[Collected data]
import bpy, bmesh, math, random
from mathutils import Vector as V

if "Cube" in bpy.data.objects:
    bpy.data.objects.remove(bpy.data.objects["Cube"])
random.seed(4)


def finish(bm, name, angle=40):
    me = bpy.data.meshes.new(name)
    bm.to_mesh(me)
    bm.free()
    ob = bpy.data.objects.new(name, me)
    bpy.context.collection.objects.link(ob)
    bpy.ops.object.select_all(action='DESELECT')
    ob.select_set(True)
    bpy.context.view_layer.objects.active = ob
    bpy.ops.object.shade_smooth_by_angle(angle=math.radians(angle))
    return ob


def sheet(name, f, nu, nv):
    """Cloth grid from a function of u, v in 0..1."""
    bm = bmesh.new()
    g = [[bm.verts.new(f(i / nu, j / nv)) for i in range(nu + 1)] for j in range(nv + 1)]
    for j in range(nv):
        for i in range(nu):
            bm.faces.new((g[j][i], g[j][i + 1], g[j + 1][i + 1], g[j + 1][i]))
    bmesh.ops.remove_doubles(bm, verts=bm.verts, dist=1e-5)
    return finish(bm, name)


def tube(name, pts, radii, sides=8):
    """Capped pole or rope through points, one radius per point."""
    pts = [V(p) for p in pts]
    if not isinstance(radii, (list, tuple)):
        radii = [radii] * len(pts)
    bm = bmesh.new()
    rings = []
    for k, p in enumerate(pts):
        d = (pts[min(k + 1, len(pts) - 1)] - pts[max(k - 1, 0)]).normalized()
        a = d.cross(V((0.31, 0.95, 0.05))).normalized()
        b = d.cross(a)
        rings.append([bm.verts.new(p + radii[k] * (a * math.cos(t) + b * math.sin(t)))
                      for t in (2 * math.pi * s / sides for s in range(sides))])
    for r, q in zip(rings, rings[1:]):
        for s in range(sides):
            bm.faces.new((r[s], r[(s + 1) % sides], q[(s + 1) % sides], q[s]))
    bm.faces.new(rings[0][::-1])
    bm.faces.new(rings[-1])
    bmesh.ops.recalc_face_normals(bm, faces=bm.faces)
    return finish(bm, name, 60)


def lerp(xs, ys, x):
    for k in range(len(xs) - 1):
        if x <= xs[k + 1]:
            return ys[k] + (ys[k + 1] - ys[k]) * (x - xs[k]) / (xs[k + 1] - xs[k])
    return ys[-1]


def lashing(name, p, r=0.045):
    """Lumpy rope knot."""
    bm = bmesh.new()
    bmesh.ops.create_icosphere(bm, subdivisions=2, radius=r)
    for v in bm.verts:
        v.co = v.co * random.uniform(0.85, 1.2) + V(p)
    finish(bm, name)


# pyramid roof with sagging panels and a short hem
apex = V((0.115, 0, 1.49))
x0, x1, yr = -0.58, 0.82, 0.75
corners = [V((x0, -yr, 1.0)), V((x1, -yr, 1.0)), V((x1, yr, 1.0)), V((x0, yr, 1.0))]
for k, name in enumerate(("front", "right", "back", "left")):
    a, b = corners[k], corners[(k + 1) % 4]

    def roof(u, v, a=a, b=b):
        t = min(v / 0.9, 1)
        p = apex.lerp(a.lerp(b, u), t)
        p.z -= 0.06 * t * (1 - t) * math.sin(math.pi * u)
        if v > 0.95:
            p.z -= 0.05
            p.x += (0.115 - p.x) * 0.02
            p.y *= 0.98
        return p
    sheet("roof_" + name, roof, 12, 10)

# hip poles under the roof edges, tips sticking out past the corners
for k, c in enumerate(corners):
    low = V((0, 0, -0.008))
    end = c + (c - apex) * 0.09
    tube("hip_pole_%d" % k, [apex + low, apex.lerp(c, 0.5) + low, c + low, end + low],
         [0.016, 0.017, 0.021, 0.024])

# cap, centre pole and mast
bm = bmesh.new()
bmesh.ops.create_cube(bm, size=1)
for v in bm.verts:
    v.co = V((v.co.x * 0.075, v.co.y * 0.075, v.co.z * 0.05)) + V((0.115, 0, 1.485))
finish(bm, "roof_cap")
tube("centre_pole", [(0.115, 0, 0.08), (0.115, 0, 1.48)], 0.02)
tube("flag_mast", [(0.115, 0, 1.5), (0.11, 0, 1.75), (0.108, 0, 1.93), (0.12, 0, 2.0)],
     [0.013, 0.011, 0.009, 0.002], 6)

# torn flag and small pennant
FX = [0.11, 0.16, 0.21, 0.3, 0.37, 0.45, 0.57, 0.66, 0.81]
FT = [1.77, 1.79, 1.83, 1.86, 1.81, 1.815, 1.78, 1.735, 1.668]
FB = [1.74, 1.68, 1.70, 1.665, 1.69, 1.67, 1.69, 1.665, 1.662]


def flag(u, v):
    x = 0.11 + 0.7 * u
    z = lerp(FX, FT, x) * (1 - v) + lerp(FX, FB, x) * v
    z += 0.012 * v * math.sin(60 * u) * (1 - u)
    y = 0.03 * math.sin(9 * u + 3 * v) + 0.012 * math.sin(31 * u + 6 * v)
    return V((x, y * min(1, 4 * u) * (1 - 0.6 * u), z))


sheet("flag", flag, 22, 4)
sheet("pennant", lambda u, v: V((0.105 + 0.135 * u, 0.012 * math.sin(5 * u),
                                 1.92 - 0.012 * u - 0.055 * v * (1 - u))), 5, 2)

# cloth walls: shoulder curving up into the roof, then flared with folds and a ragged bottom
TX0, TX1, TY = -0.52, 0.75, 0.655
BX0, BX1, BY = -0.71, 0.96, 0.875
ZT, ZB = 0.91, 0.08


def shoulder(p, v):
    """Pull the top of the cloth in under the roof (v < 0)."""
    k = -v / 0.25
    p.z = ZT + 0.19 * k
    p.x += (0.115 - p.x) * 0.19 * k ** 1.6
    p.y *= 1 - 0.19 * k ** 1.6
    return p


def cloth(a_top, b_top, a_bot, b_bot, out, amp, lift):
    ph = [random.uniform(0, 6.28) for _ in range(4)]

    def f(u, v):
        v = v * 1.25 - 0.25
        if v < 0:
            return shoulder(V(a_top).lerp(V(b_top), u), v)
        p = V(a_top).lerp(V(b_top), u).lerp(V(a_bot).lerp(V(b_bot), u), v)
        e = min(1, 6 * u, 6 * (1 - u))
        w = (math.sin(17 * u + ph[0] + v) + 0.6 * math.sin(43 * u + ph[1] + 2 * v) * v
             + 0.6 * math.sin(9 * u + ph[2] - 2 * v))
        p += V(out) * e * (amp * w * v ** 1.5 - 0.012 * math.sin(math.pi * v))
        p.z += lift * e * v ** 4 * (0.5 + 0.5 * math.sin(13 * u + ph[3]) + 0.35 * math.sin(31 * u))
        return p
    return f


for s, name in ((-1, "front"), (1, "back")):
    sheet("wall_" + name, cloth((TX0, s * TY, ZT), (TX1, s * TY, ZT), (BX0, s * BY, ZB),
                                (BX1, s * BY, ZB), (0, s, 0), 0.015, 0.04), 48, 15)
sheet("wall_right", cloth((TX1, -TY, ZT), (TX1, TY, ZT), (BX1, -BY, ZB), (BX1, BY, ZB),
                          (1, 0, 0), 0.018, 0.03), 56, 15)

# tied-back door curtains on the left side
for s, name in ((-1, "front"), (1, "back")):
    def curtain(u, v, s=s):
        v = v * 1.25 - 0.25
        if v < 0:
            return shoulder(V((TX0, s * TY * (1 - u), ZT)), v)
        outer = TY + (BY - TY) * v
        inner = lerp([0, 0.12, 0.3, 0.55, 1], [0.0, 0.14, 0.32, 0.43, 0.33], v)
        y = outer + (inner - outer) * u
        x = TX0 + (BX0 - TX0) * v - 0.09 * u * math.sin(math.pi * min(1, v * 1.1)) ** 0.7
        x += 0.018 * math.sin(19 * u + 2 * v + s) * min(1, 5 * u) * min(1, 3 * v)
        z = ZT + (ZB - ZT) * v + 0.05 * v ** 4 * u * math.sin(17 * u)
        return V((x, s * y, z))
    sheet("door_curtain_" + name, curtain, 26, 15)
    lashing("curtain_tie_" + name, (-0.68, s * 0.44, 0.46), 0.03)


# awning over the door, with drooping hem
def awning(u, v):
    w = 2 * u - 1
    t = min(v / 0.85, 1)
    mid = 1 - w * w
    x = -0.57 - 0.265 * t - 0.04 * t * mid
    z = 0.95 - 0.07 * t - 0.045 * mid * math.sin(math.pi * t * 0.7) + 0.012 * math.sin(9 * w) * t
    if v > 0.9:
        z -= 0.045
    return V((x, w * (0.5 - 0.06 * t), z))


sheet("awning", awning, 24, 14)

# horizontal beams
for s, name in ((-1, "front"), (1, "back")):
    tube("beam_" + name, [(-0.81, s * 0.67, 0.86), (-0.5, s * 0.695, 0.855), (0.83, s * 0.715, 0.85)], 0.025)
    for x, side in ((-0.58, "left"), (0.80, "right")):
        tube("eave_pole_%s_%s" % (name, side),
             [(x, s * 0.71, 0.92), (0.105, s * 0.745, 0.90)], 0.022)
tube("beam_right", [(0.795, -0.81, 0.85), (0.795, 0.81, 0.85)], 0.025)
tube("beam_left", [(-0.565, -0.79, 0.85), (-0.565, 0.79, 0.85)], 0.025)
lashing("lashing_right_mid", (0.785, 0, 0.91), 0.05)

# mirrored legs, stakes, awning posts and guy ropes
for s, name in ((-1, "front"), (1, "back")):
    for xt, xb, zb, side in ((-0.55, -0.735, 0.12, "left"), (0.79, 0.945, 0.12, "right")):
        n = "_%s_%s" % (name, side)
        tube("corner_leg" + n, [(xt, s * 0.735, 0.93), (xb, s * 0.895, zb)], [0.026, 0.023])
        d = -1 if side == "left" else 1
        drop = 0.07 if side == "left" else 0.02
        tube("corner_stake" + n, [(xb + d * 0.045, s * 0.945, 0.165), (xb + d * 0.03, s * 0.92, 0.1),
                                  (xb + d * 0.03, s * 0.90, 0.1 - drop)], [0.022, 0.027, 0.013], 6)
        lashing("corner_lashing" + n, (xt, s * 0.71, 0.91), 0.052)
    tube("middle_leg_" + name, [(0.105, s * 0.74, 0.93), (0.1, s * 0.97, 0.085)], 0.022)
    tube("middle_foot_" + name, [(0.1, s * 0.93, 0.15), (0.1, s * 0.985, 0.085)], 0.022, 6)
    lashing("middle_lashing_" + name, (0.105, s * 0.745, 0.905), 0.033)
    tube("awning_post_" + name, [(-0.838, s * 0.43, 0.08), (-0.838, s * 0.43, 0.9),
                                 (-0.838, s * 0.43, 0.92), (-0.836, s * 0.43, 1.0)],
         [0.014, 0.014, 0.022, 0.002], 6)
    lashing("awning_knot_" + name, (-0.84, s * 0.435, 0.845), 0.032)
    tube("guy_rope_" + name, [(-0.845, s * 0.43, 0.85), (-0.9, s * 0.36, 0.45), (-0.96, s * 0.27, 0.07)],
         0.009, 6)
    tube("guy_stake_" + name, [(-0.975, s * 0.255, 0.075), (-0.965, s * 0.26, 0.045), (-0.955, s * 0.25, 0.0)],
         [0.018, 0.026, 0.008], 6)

[What needs to be done] Look above for the line with "v.co = V((v.co.x" and the line with "e = min(1, 6 * u, 6 * (1 - u))", and reproduce exactly those two lines plus every line between, nothing more.

[Exercise output]
    v.co = V((v.co.x * 0.075, v.co.y * 0.075, v.co.z * 0.05)) + V((0.115, 0, 1.485))
finish(bm, "roof_cap")
tube("centre_pole", [(0.115, 0, 0.08), (0.115, 0, 1.48)], 0.02)
tube("flag_mast", [(0.115, 0, 1.5), (0.11, 0, 1.75), (0.108, 0, 1.93), (0.12, 0, 2.0)],
     [0.013, 0.011, 0.009, 0.002], 6)

# torn flag and small pennant
FX = [0.11, 0.16, 0.21, 0.3, 0.37, 0.45, 0.57, 0.66, 0.81]
FT = [1.77, 1.79, 1.83, 1.86, 1.81, 1.815, 1.78, 1.735, 1.668]
FB = [1.74, 1.68, 1.70, 1.665, 1.69, 1.67, 1.69, 1.665, 1.662]


def flag(u, v):
    x = 0.11 + 0.7 * u
    z = lerp(FX, FT, x) * (1 - v) + lerp(FX, FB, x) * v
    z += 0.012 * v * math.sin(60 * u) * (1 - u)
    y = 0.03 * math.sin(9 * u + 3 * v) + 0.012 * math.sin(31 * u + 6 * v)
    return V((x, y * min(1, 4 * u) * (1 - 0.6 * u), z))


sheet("flag", flag, 22, 4)
sheet("pennant", lambda u, v: V((0.105 + 0.135 * u, 0.012 * math.sin(5 * u),
                                 1.92 - 0.012 * u - 0.055 * v * (1 - u))), 5, 2)

# cloth walls: shoulder curving up into the roof, then flared with folds and a ragged bottom
TX0, TX1, TY = -0.52, 0.75, 0.655
BX0, BX1, BY = -0.71, 0.96, 0.875
ZT, ZB = 0.91, 0.08


def shoulder(p, v):
    """Pull the top of the cloth in under the roof (v < 0)."""
    k = -v / 0.25
    p.z = ZT + 0.19 * k
    p.x += (0.115 - p.x) * 0.19 * k ** 1.6
    p.y *= 1 - 0.19 * k ** 1.6
    return p


def cloth(a_top, b_top, a_bot, b_bot, out, amp, lift):
    ph = [random.uniform(0, 6.28) for _ in range(4)]

    def f(u, v):
        v = v * 1.25 - 0.25
        if v < 0:
            return shoulder(V(a_top).lerp(V(b_top), u), v)
        p = V(a_top).lerp(V(b_top), u).lerp(V(a_bot).lerp(V(b_bot), u), v)
        e = min(1, 6 * u, 6 * (1 - u))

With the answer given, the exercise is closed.